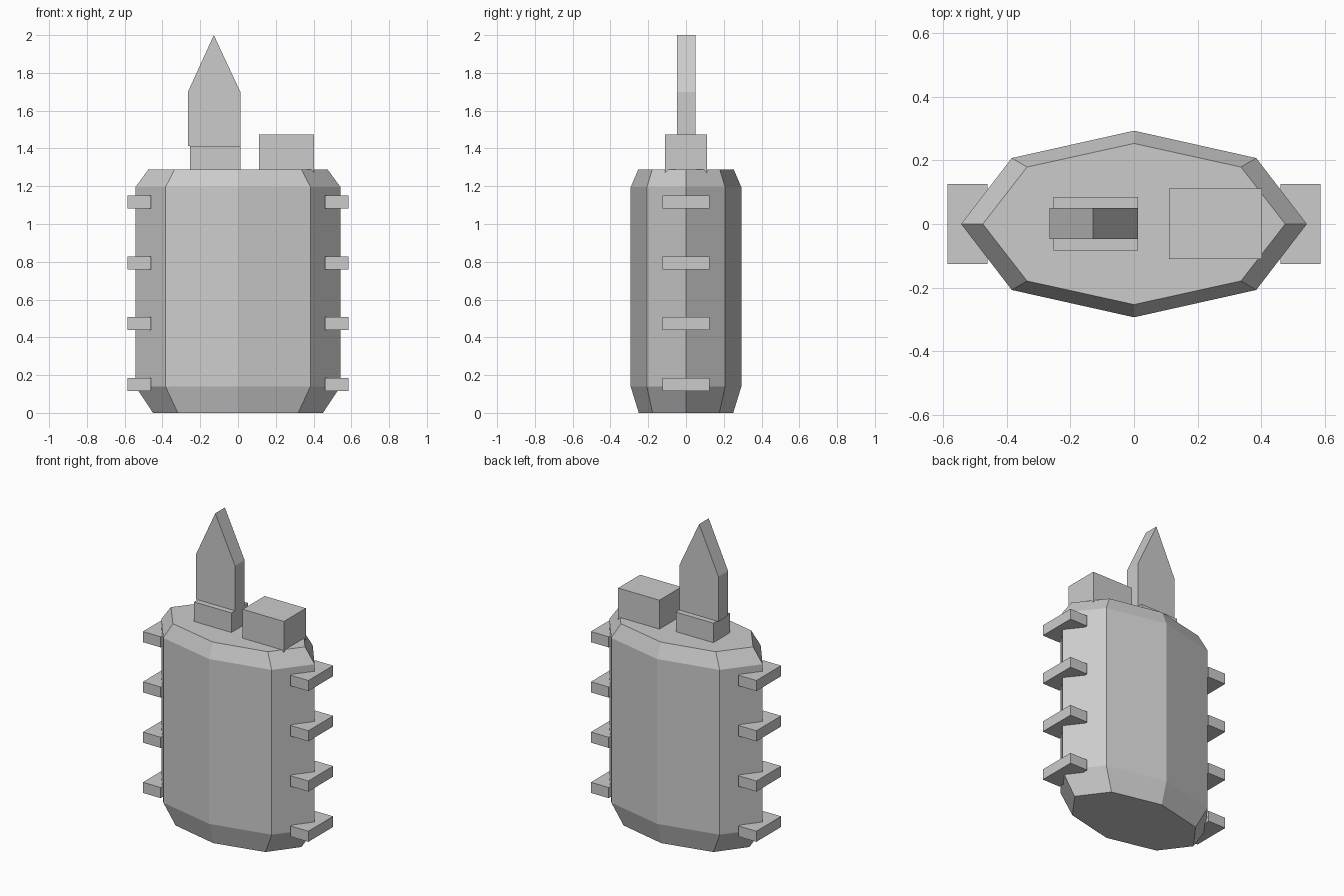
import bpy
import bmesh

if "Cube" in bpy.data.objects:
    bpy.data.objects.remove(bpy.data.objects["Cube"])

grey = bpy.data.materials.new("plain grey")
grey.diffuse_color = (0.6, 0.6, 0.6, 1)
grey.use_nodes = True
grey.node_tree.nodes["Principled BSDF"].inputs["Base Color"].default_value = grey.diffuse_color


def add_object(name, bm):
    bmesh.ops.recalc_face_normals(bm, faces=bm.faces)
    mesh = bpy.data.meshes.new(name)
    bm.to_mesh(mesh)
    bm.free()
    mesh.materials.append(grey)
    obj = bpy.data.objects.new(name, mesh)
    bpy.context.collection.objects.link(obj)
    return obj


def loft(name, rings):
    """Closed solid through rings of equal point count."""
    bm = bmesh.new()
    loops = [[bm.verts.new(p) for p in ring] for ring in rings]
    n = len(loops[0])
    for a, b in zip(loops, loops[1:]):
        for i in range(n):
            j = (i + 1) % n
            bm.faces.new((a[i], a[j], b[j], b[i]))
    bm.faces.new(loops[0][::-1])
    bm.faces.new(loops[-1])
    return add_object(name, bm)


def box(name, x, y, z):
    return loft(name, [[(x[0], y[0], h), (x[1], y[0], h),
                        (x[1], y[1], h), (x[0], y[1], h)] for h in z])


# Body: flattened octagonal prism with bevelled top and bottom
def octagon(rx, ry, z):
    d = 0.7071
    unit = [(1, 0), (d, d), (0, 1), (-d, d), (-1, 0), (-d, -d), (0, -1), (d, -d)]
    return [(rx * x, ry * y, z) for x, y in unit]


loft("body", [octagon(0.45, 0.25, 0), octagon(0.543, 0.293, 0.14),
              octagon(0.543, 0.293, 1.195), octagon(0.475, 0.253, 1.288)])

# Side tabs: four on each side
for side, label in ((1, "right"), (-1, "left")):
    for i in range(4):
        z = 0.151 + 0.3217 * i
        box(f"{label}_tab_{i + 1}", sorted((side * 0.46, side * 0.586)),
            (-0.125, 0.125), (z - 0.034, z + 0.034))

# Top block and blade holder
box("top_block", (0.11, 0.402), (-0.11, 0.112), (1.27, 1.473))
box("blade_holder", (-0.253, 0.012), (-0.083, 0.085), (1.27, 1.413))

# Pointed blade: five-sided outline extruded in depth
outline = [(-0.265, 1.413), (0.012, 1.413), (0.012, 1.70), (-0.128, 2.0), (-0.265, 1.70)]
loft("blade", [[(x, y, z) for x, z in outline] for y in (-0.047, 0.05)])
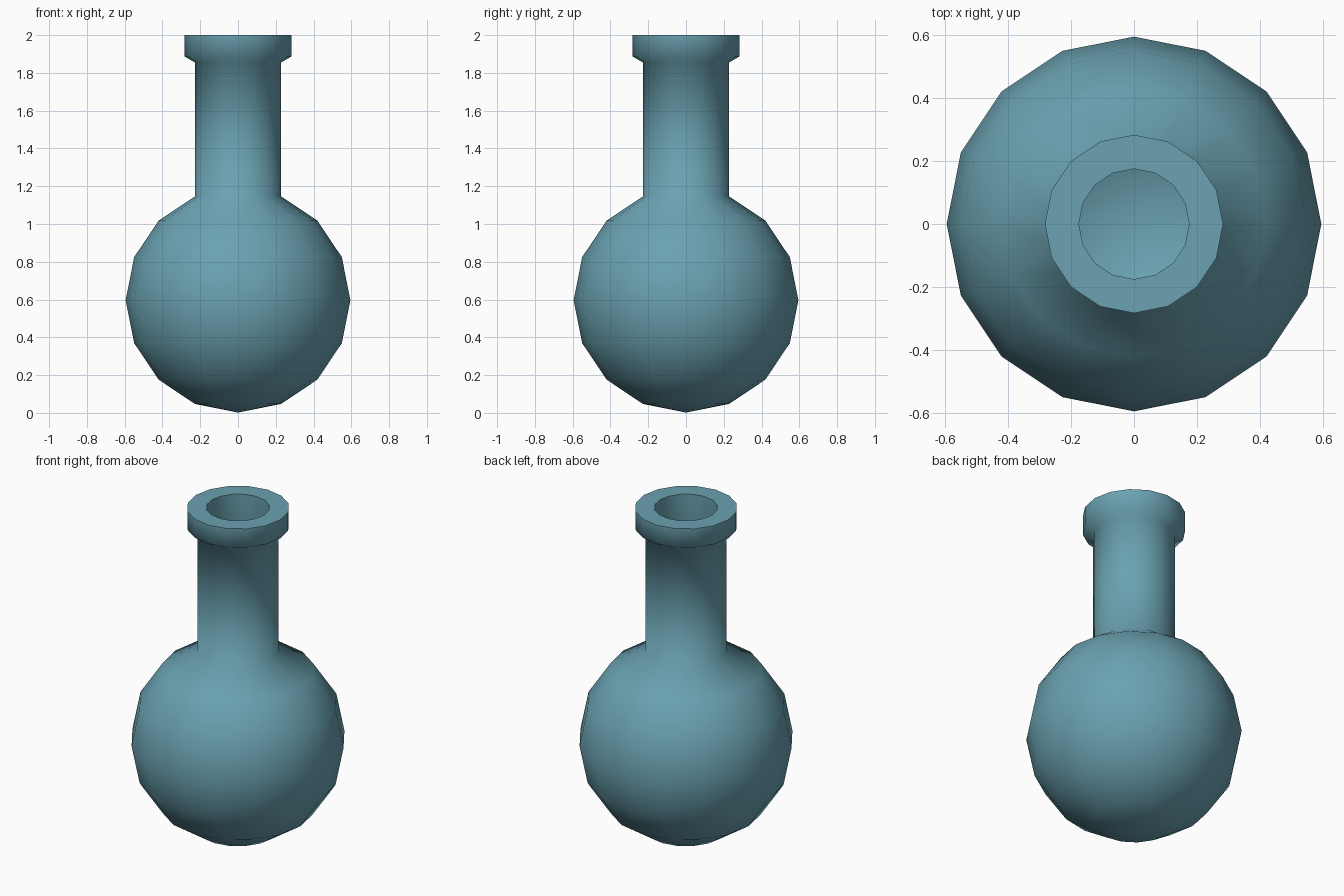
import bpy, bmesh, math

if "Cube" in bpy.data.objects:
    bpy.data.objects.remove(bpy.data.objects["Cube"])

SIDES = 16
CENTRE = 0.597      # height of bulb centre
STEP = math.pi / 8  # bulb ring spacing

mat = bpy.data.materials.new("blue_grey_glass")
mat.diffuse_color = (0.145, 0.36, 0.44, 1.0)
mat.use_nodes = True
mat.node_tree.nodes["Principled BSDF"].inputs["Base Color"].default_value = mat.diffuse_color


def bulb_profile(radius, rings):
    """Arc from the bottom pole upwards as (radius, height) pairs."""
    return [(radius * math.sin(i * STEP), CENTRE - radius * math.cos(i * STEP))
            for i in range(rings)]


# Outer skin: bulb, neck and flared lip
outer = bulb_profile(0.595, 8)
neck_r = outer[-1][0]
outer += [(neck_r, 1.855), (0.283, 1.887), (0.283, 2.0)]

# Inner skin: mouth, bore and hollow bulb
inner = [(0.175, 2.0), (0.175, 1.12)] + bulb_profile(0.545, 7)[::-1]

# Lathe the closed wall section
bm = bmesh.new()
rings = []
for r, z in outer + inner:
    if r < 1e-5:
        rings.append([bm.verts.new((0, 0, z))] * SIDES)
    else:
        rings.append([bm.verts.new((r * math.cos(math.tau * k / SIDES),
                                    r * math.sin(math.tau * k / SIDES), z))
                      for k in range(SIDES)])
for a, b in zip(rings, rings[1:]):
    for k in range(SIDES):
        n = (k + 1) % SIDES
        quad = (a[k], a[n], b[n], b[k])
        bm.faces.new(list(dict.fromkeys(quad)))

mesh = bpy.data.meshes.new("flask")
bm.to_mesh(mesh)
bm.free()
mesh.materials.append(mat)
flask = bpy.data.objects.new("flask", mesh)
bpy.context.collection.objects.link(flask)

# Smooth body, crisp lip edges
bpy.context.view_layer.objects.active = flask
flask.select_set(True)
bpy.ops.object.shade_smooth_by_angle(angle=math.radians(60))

______________________________

■ **WHAT THIS TASK INVOLVES**:
The response should contain only a verbatim copy of the lines from the line with "for r, z in" to the final line of the records.

■ **TASK RESULT**:
for r, z in outer + inner:
    if r < 1e-5:
        rings.append([bm.verts.new((0, 0, z))] * SIDES)
    else:
        rings.append([bm.verts.new((r * math.cos(math.tau * k / SIDES),
                                    r * math.sin(math.tau * k / SIDES), z))
                      for k in range(SIDES)])
for a, b in zip(rings, rings[1:]):
    for k in range(SIDES):
        n = (k + 1) % SIDES
        quad = (a[k], a[n], b[n], b[k])
        bm.faces.new(list(dict.fromkeys(quad)))

mesh = bpy.data.meshes.new("flask")
bm.to_mesh(mesh)
bm.free()
mesh.materials.append(mat)
flask = bpy.data.objects.new("flask", mesh)
bpy.context.collection.objects.link(flask)

# Smooth body, crisp lip edges
bpy.context.view_layer.objects.active = flask
flask.select_set(True)
bpy.ops.object.shade_smooth_by_angle(angle=math.radians(60))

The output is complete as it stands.